• **Exercise goal**
An exact copy of all the data is needed, with every picture left out.

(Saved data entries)

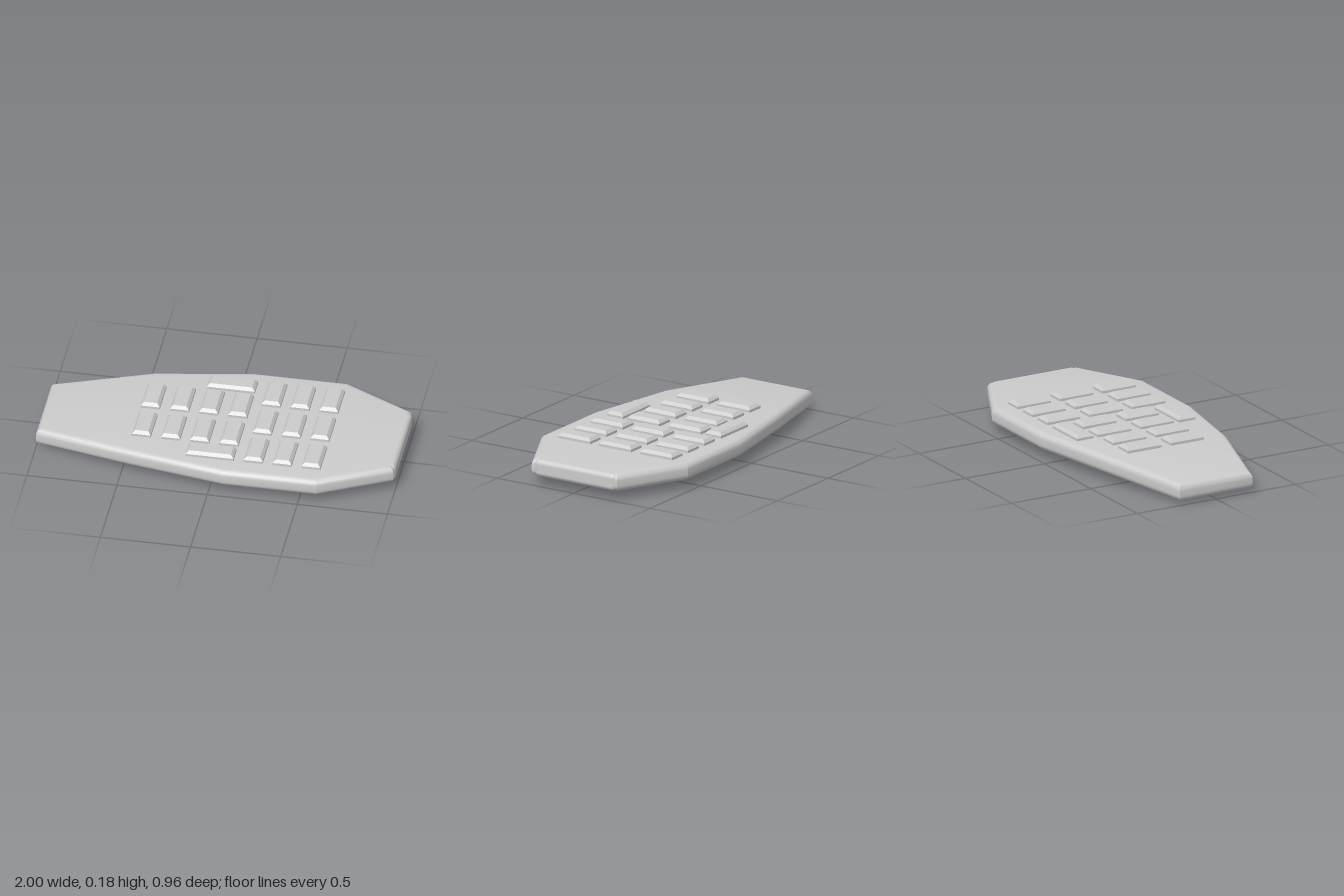
import * as THREE from 'three';
import { toCreasedNormals } from 'three/addons/utils/BufferGeometryUtils.js';
import { RoundedBoxGeometry } from 'three/addons/geometries/RoundedBoxGeometry.js';

const grey = new THREE.MeshStandardMaterial({ color: 0xcccccc });

function add(parent, name, geometry) {
  const mesh = new THREE.Mesh(geometry, grey);
  mesh.name = name;
  parent.add(mesh);
  return mesh;
}

// Half outline [x, z] mirrored across z = 0, as one counterclockwise loop
const mirrored = half => [...half, ...half.map(([x, z]) => [x, -z]).reverse()];

// Moves every side of a convex outline inwards by d, with mitred corners
function inset(outline, d) {
  const n = outline.length;
  const normal = (a, b) => {
    const dx = b[0] - a[0], dz = b[1] - a[1], l = Math.hypot(dx, dz);
    return [dz / l, -dx / l];
  };
  return outline.map((p, i) => {
    const a = normal(outline[(i + n - 1) % n], p);
    const b = normal(p, outline[(i + 1) % n]);
    const k = d / (1 + a[0] * b[0] + a[1] * b[1]);
    return [p[0] + (a[0] + b[0]) * k, p[1] + (a[1] + b[1]) * k];
  });
}

// Skins rings of [x, y, z] from bottom to top; caps run in strips between mirrored points
function loft(rings, crease) {
  const n = rings[0].length, index = [];
  const quad = (a, b, c, d) => index.push(a, b, c, a, c, d);
  for (let r = 0; r < rings.length - 1; r++) {
    for (let i = 0; i < n; i++) {
      const j = (i + 1) % n;
      quad(r * n + i, r * n + j, (r + 1) * n + j, (r + 1) * n + i);
    }
  }
  const top = (rings.length - 1) * n;
  for (let i = 0; i < n / 2 - 1; i++) {
    quad(top + i, top + i + 1, top + n - 2 - i, top + n - 1 - i);
    quad(n - 1 - i, n - 2 - i, i + 1, i);
  }
  const g = new THREE.BufferGeometry();
  g.setAttribute('position', new THREE.Float32BufferAttribute(rings.flat(2), 3));
  g.setIndex(index);
  return toCreasedNormals(g, crease);
}

// Rounded slab whose narrow end droops
function bodyGeometry() {
  const outline = mirrored([[-1, 0.23], [-0.46, 0.387], [0.08, 0.482], [0.6, 0.482], [0.993, 0.28]]);
  const r = 0.035, steps = 6, profile = [];
  for (let i = 0; i <= steps; i++) {
    const a = (i / steps) * Math.PI / 2;
    profile.push([r * (1 - Math.sin(a)), 0.05 + r * (1 - Math.cos(a))]);
  }
  profile.push(...profile.map(([d, y]) => [d, 0.2 - y]).reverse());
  const droop = x => Math.max(0, -0.46 - x) * 0.062;
  return loft(profile.map(([d, y]) => inset(outline, d).map(([x, z]) => [x, y - droop(x), z])), 0.4);
}

// Belly that flares out into the underside
function bellyGeometry() {
  const inner = mirrored([[-0.41, 0.12], [0.14, 0.28], [0.67, 0.2]]);
  const outer = mirrored([[-0.57, 0.15], [0.14, 0.37], [0.75, 0.31]]);
  const profile = [[0, 0], [0.18, 0.003], [0.35, 0.011], [0.6, 0.029], [0.82, 0.042], [1, 0.055]];
  return loft(profile.map(([t, y]) => inner.map(([x, z], i) =>
    [x + (outer[i][0] - x) * t, y, z + (outer[i][1] - z) * t])), 0.5);
}

// Key with straight sides and a chamfered top
function keyGeometry(w, d) {
  const outline = mirrored([[-w / 2, d / 2], [w / 2, d / 2]]);
  return loft([[0, 0.145], [0, 0.164], [0.016, 0.18]]
    .map(([k, y]) => inset(outline, k).map(([x, z]) => [x, y, z])), 0.3);
}

export function createModel() {
  const model = new THREE.Group();
  model.name = 'remoteControl';

  add(model, 'body', bodyGeometry());
  add(model, 'belly', bellyGeometry());

  // Signal window set in the wide end
  add(model, 'endWindow', new RoundedBoxGeometry(0.08, 0.0995, 0.53, 5, 0.028)).position.set(0.96, 0.1, 0);

  const keys = new THREE.Group();
  keys.name = 'keys';
  model.add(keys);
  const tall = keyGeometry(0.105, 0.21), wide = keyGeometry(0.265, 0.105);
  const place = (name, geometry, xs, zs) => {
    for (const x of xs) for (const z of zs) add(keys, name, geometry).position.set(x, 0, z);
  };
  place('numberKey', tall, [0.23, 0.39, 0.55], [-0.273, -0.005, 0.263]);
  place('functionKey', tall, [-0.415, -0.253, -0.092, 0.07], [-0.14, 0.13]);
  place('wideKey', wide, [-0.012], [-0.327, 0.317]);

  return model;
}
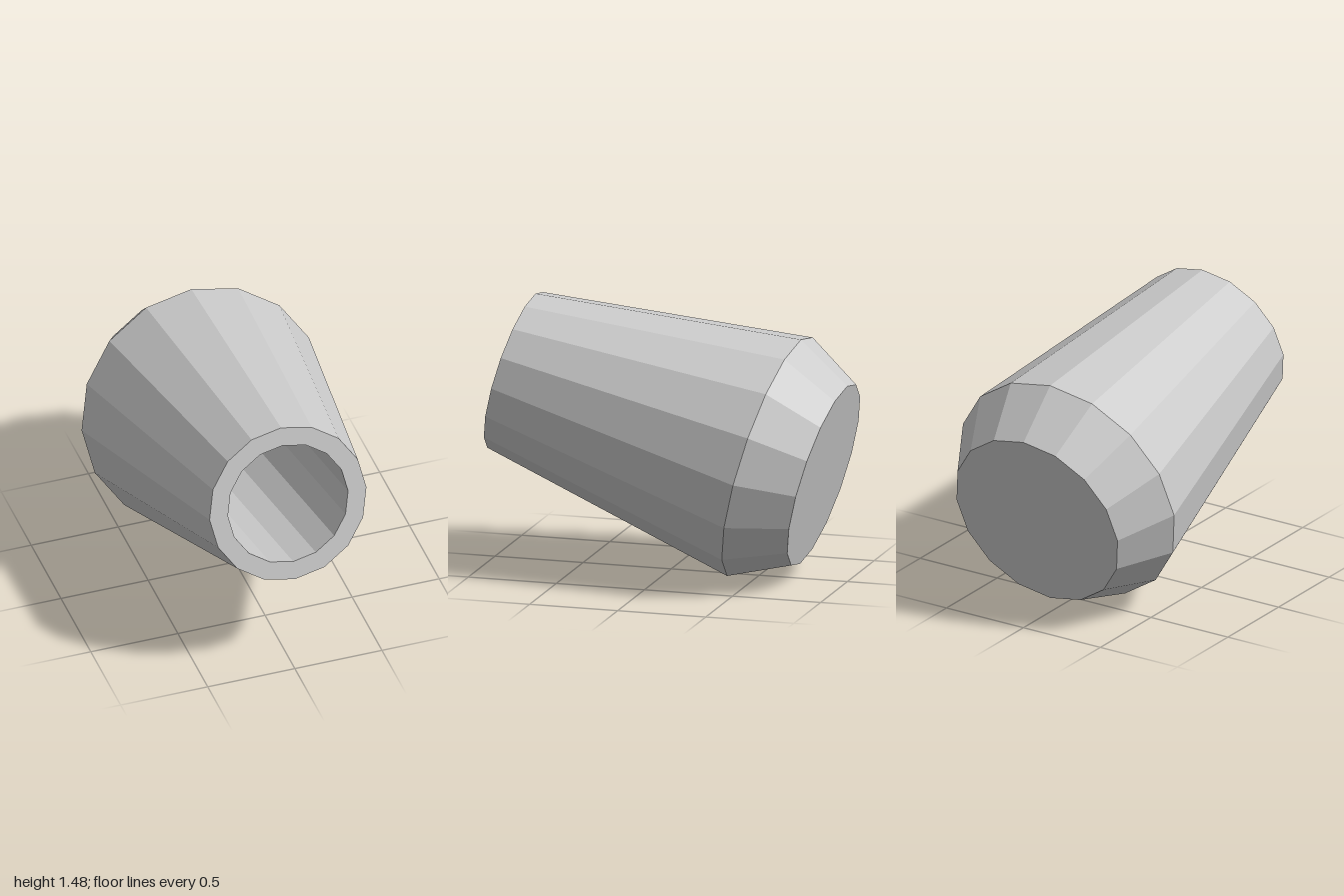
import * as THREE from 'three';

const SIDES = 16;
const TILT = Math.atan2(0.3825, 1.445); // upward lean of the mouth

export function createModel() {
  const group = new THREE.Group();
  group.name = 'tiltedCup';

  // Closed profile: back cap, bevel, tapering wall, rim, straight bore, bore floor
  const profile = [
    [0, -0.316], [0.523, -0.316], [0.69, 0], [0.45, 1.495],
    [0.345, 1.495], [0.345, -0.055], [0, -0.055],
  ].map(([r, y]) => new THREE.Vector2(r, y));

  const geometry = new THREE.LatheGeometry(profile, SIDES).toNonIndexed();
  geometry.computeVertexNormals();

  const cup = new THREE.Mesh(
    geometry,
    new THREE.MeshStandardMaterial({ color: 0xcccccc, flatShading: true })
  );
  cup.name = 'cupBody';
  // Lay the axis toward the front with the mouth raised
  cup.rotation.x = Math.PI / 2 - TILT;
  cup.position.set(0, 0.67, -0.56);
  group.add(cup);
  return group;
}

• **Problem solution**
import * as THREE from 'three';
import { toCreasedNormals } from 'three/addons/utils/BufferGeometryUtils.js';
import { RoundedBoxGeometry } from 'three/addons/geometries/RoundedBoxGeometry.js';

const grey = new THREE.MeshStandardMaterial({ color: 0xcccccc });

function add(parent, name, geometry) {
  const mesh = new THREE.Mesh(geometry, grey);
  mesh.name = name;
  parent.add(mesh);
  return mesh;
}

// Half outline [x, z] mirrored across z = 0, as one counterclockwise loop
const mirrored = half => [...half, ...half.map(([x, z]) => [x, -z]).reverse()];

// Moves every side of a convex outline inwards by d, with mitred corners
function inset(outline, d) {
  const n = outline.length;
  const normal = (a, b) => {
    const dx = b[0] - a[0], dz = b[1] - a[1], l = Math.hypot(dx, dz);
    return [dz / l, -dx / l];
  };
  return outline.map((p, i) => {
    const a = normal(outline[(i + n - 1) % n], p);
    const b = normal(p, outline[(i + 1) % n]);
    const k = d / (1 + a[0] * b[0] + a[1] * b[1]);
    return [p[0] + (a[0] + b[0]) * k, p[1] + (a[1] + b[1]) * k];
  });
}

// Skins rings of [x, y, z] from bottom to top; caps run in strips between mirrored points
function loft(rings, crease) {
  const n = rings[0].length, index = [];
  const quad = (a, b, c, d) => index.push(a, b, c, a, c, d);
  for (let r = 0; r < rings.length - 1; r++) {
    for (let i = 0; i < n; i++) {
      const j = (i + 1) % n;
      quad(r * n + i, r * n + j, (r + 1) * n + j, (r + 1) * n + i);
    }
  }
  const top = (rings.length - 1) * n;
  for (let i = 0; i < n / 2 - 1; i++) {
    quad(top + i, top + i + 1, top + n - 2 - i, top + n - 1 - i);
    quad(n - 1 - i, n - 2 - i, i + 1, i);
  }
  const g = new THREE.BufferGeometry();
  g.setAttribute('position', new THREE.Float32BufferAttribute(rings.flat(2), 3));
  g.setIndex(index);
  return toCreasedNormals(g, crease);
}

// Rounded slab whose narrow end droops
function bodyGeometry() {
  const outline = mirrored([[-1, 0.23], [-0.46, 0.387], [0.08, 0.482], [0.6, 0.482], [0.993, 0.28]]);
  const r = 0.035, steps = 6, profile = [];
  for (let i = 0; i <= steps; i++) {
    const a = (i / steps) * Math.PI / 2;
    profile.push([r * (1 - Math.sin(a)), 0.05 + r * (1 - Math.cos(a))]);
  }
  profile.push(...profile.map(([d, y]) => [d, 0.2 - y]).reverse());
  const droop = x => Math.max(0, -0.46 - x) * 0.062;
  return loft(profile.map(([d, y]) => inset(outline, d).map(([x, z]) => [x, y - droop(x), z])), 0.4);
}

// Belly that flares out into the underside
function bellyGeometry() {
  const inner = mirrored([[-0.41, 0.12], [0.14, 0.28], [0.67, 0.2]]);
  const outer = mirrored([[-0.57, 0.15], [0.14, 0.37], [0.75, 0.31]]);
  const profile = [[0, 0], [0.18, 0.003], [0.35, 0.011], [0.6, 0.029], [0.82, 0.042], [1, 0.055]];
  return loft(profile.map(([t, y]) => inner.map(([x, z], i) =>
    [x + (outer[i][0] - x) * t, y, z + (outer[i][1] - z) * t])), 0.5);
}

// Key with straight sides and a chamfered top
function keyGeometry(w, d) {
  const outline = mirrored([[-w / 2, d / 2], [w / 2, d / 2]]);
  return loft([[0, 0.145], [0, 0.164], [0.016, 0.18]]
    .map(([k, y]) => inset(outline, k).map(([x, z]) => [x, y, z])), 0.3);
}

export function createModel() {
  const model = new THREE.Group();
  model.name = 'remoteControl';

  add(model, 'body', bodyGeometry());
  add(model, 'belly', bellyGeometry());

  // Signal window set in the wide end
  add(model, 'endWindow', new RoundedBoxGeometry(0.08, 0.0995, 0.53, 5, 0.028)).position.set(0.96, 0.1, 0);

  const keys = new THREE.Group();
  keys.name = 'keys';
  model.add(keys);
  const tall = keyGeometry(0.105, 0.21), wide = keyGeometry(0.265, 0.105);
  const place = (name, geometry, xs, zs) => {
    for (const x of xs) for (const z of zs) add(keys, name, geometry).position.set(x, 0, z);
  };
  place('numberKey', tall, [0.23, 0.39, 0.55], [-0.273, -0.005, 0.263]);
  place('functionKey', tall, [-0.415, -0.253, -0.092, 0.07], [-0.14, 0.13]);
  place('wideKey', wide, [-0.012], [-0.327, 0.317]);

  return model;
}
import * as THREE from 'three';

const SIDES = 16;
const TILT = Math.atan2(0.3825, 1.445); // upward lean of the mouth

export function createModel() {
  const group = new THREE.Group();
  group.name = 'tiltedCup';

  // Closed profile: back cap, bevel, tapering wall, rim, straight bore, bore floor
  const profile = [
    [0, -0.316], [0.523, -0.316], [0.69, 0], [0.45, 1.495],
    [0.345, 1.495], [0.345, -0.055], [0, -0.055],
  ].map(([r, y]) => new THREE.Vector2(r, y));

  const geometry = new THREE.LatheGeometry(profile, SIDES).toNonIndexed();
  geometry.computeVertexNormals();

  const cup = new THREE.Mesh(
    geometry,
    new THREE.MeshStandardMaterial({ color: 0xcccccc, flatShading: true })
  );
  cup.name = 'cupBody';
  // Lay the axis toward the front with the mouth raised
  cup.rotation.x = Math.PI / 2 - TILT;
  cup.position.set(0, 0.67, -0.56);
  group.add(cup);
  return group;
}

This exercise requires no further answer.